Carmina Burana is perhaps the most popular secular cantata of all time and this, of course, creates a challenge for any company undertaking it. Composer Carl Orff intended this to be not only a musical but also a visual spectacle. The collection of 13th-century poems from which the lyrics are drawn celebrates the pleasures of the flesh and the lust of youth, and gives a backhanded slap to church hierarchy and conventional rectitude.
Unfortunately, the cantata is rarely performed as Orff envisioned it. Perhaps the best depiction of Orff’s vision is a film created for West German television in 1975, with the close co-operation of Orff, in honor of his 80th birthday. The various stories of young lust and gluttony are quite literally brought to life. The film was banned there for decades because of this almost literal interpretation of the texts to which Orff had put music.
The mixture of Christian and pagan imagery is exactly what the lyrics describe in this mixture of sacred and profane songs, but the Miss Grundys of the time couldn’t handle it. Some copies of the film were destroyed, but one survivor can be seen on YouTube.
By including the ballet, Director Ryan James Brandau returned to Orff’s true vision of how this work should be staged, and the Roxey Ballet’s sensual, wonderfully costumed and highly skilled performance gave life to the vision. Special mention should be made of those dancers who performed solo or in pas de deux, as they were a particular joy to behold. I have heard Carmina Burana performed by larger choruses with full orchestras and in larger halls, including the London Proms at Royal Albert, and they were very good—very good indeed—but not as good as this Pro Musica production, lacking as they did this essential visual quality brought by the ballet.
The 96-voice chorus is a powerful instrument, perfectly rehearsed and performing with a precision and clarity that was absolutely meticulous. Every element of the music, whether it was a majestic chorus or the slightest tinkling of a bell or castanet, had the same perfect rendition.

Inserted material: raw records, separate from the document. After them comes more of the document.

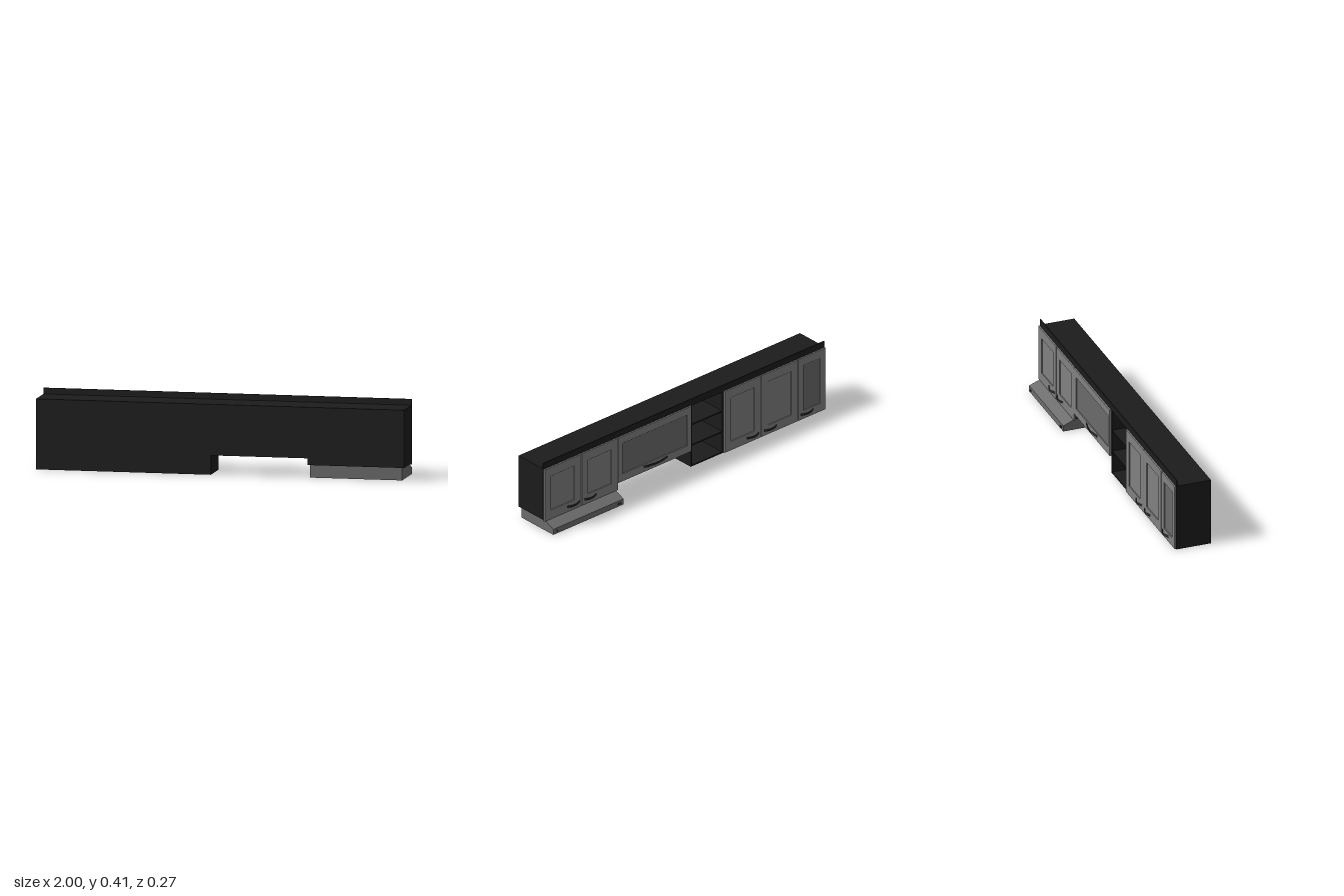
import * as THREE from 'three';

const mat = (color) => new THREE.MeshStandardMaterial({ color });

export function createModel() {
  const group = new THREE.Group();
  group.name = 'wallCabinets';
  const black = mat(0x1c1c1c), grey = mat(0x808080), pane = mat(0x6a6a6a);
  const steel = mat(0x6c6c6c), dark = mat(0x2a2a2a);
  const BACK = 0.134, FACE = -0.062, TOP = 0.378, T = 0.008;

  const add = (name, geometry, material, parent = group) => {
    const mesh = new THREE.Mesh(geometry, material);
    mesh.name = name;
    parent.add(mesh);
    return mesh;
  };
  // Box given by its two extreme corners
  const box = (name, x0, x1, y0, y1, z0, z1, material, parent) =>
    add(name, new THREE.BoxGeometry(x1 - x0, y1 - y0, z1 - z0)
      .translate((x0 + x1) / 2, (y0 + y1) / 2, (z0 + z1) / 2), material, parent);

  // Closed cabinets
  box('tallCabinet', -1, -0.28, 0, TOP, FACE, BACK, black);
  box('flapCabinet', -0.05, 0.475, 0.104, TOP, FACE, BACK, black);
  box('hoodCabinet', 0.475, 1, 0.068, TOP, FACE, BACK, black);

  // Open shelf unit
  const shelves = new THREE.Group();
  shelves.name = 'openShelves';
  group.add(shelves);
  for (const x of [-0.28, -0.05 - T]) box('shelfSide', x, x + T, 0, TOP, FACE, BACK, black, shelves);
  box('shelfBack', -0.28, -0.05, 0, TOP, BACK - 0.005, BACK, black, shelves);
  for (const y of [0, 0.125, 0.25, TOP - T])
    box('shelf', -0.28 + T, -0.05 - T, y, y + T, FACE + 0.001, BACK - 0.005, black, shelves);

  // Cornice strip along the top front edge
  box('cornice', -1, 1, TOP - 0.003, 0.411, FACE, -0.056, black);

  const rect = (C, x0, x1, y0, y1) => new C([
    new THREE.Vector2(x0, y0), new THREE.Vector2(x1, y0),
    new THREE.Vector2(x1, y1), new THREE.Vector2(x0, y1)]);

  // Framed door with a sunken panel and a bowed handle
  function door(x0, x1, y0, mx, my, panelMat, h0, h1) {
    const d = new THREE.Group();
    d.name = 'door';
    group.add(d);
    const y1 = 0.375, g = 0.002;
    const shape = rect(THREE.Shape, x0 + g, x1 - g, y0, y1);
    shape.holes.push(rect(THREE.Path, x0 + mx, x1 - mx, y0 + my, y1 - my));
    const frame = new THREE.ExtrudeGeometry(shape, {
      depth: 0.006, bevelThickness: 0.002, bevelSize: 0.002, bevelOffset: -0.002, bevelSegments: 2 });
    add('doorFrame', frame.translate(0, 0, -0.07), grey, d);
    box('doorPanel', x0 + mx - 0.004, x1 - mx + 0.004, y0 + my - 0.004, y1 - my + 0.004,
      -0.0665, FACE, panelMat, d);

    const pts = [];
    for (let i = 0; i <= 4; i++) {
      const t = i / 4;
      pts.push(new THREE.Vector3(h0 + (h1 - h0) * t, 0, -0.071 - 0.014 * Math.sin(Math.PI * t)));
    }
    const handle = add('handle',
      new THREE.TubeGeometry(new THREE.CatmullRomCurve3(pts), 20, 0.003, 8), dark, d);
    handle.scale.y = 2.2;
    handle.position.y = y0 + 0.031;
  }
  door(-1, -0.803, 0.002, 0.04, 0.05, pane, -0.91, -0.82);
  door(-0.803, -0.541, 0.002, 0.048, 0.055, grey, -0.65, -0.56);
  door(-0.541, -0.28, 0.002, 0.048, 0.055, grey, -0.525, -0.435);
  door(-0.05, 0.475, 0.1, 0.032, 0.045, pane, 0.125, 0.295);
  door(0.475, 0.737, 0.06, 0.048, 0.055, grey, 0.63, 0.72);
  door(0.737, 1, 0.06, 0.048, 0.055, grey, 0.75, 0.84);

  // Cooker hood with a sloping front, extruded along x
  const hood = new THREE.Group();
  hood.name = 'cookerHood';
  group.add(hood);
  const X0 = 0.487, X1 = 0.987;
  const profile = new THREE.Shape([[-0.125, 0.003], [0.128, 0.003], [0.128, 0.033], [0.045, 0.068], [-0.125, 0.068]]
    .map(([a, b]) => new THREE.Vector2(a, b)));
  add('hoodBody', new THREE.ExtrudeGeometry(profile, { depth: X1 - X0, bevelEnabled: false })
    .rotateY(Math.PI / 2).translate(X0, 0, 0), steel, hood);

  // Underside rim, filter and its slats
  for (const x of [X0, X1 - 0.01]) box('hoodRim', x, x + 0.01, 0, 0.003, -0.128, 0.125, steel, hood);
  for (const z of [-0.128, 0.115]) box('hoodRim', X0 + 0.01, X1 - 0.01, 0, 0.003, z, z + 0.01, steel, hood);
  box('filter', X0 + 0.01, X1 - 0.01, 0.002, 0.004, -0.118, 0.115, black, hood);
  for (let r = 0; r < 8; r++) {
    const z = -0.115 + r * 0.0288;
    for (let c = 0; c < 8; c++) {
      const x = X0 + 0.012 + c * 0.0595 + (r % 2) * 0.005;
      box('filterTile', x, x + 0.0545, 0.0005, 0.002, z, z + 0.025, dark, hood);
    }
  }

  // Control buttons on the hood front
  for (const x of [0.51, 0.525, 0.96])
    add('hoodButton', new THREE.CylinderGeometry(0.005, 0.005, 0.006, 16)
      .rotateX(Math.PI / 2).translate(x, 0.016, -0.13), dark, hood);

  return group;
}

Laura Kosar (soprano), Ryland Angel (tenor), and Will Berman (baritone) were the soloists and all three enhanced the production greatly. Ryland Angel’s acting was especially appropriate to his material. Will Berman was in excellent voice and Laura Kosar’s clear and perfect soprano voice was yet another joy in this production.
Princeton Pro Musica’s 2017-18 season has been announced and includes such outstanding selections as the Brahms Requiem and Benjamin Britten’s War Requiem. See princetonpromusica.org for more information.
The Roxey Ballet is based in Lambertville, N.J. Information regarding its performances can be found at roxeyballet.org.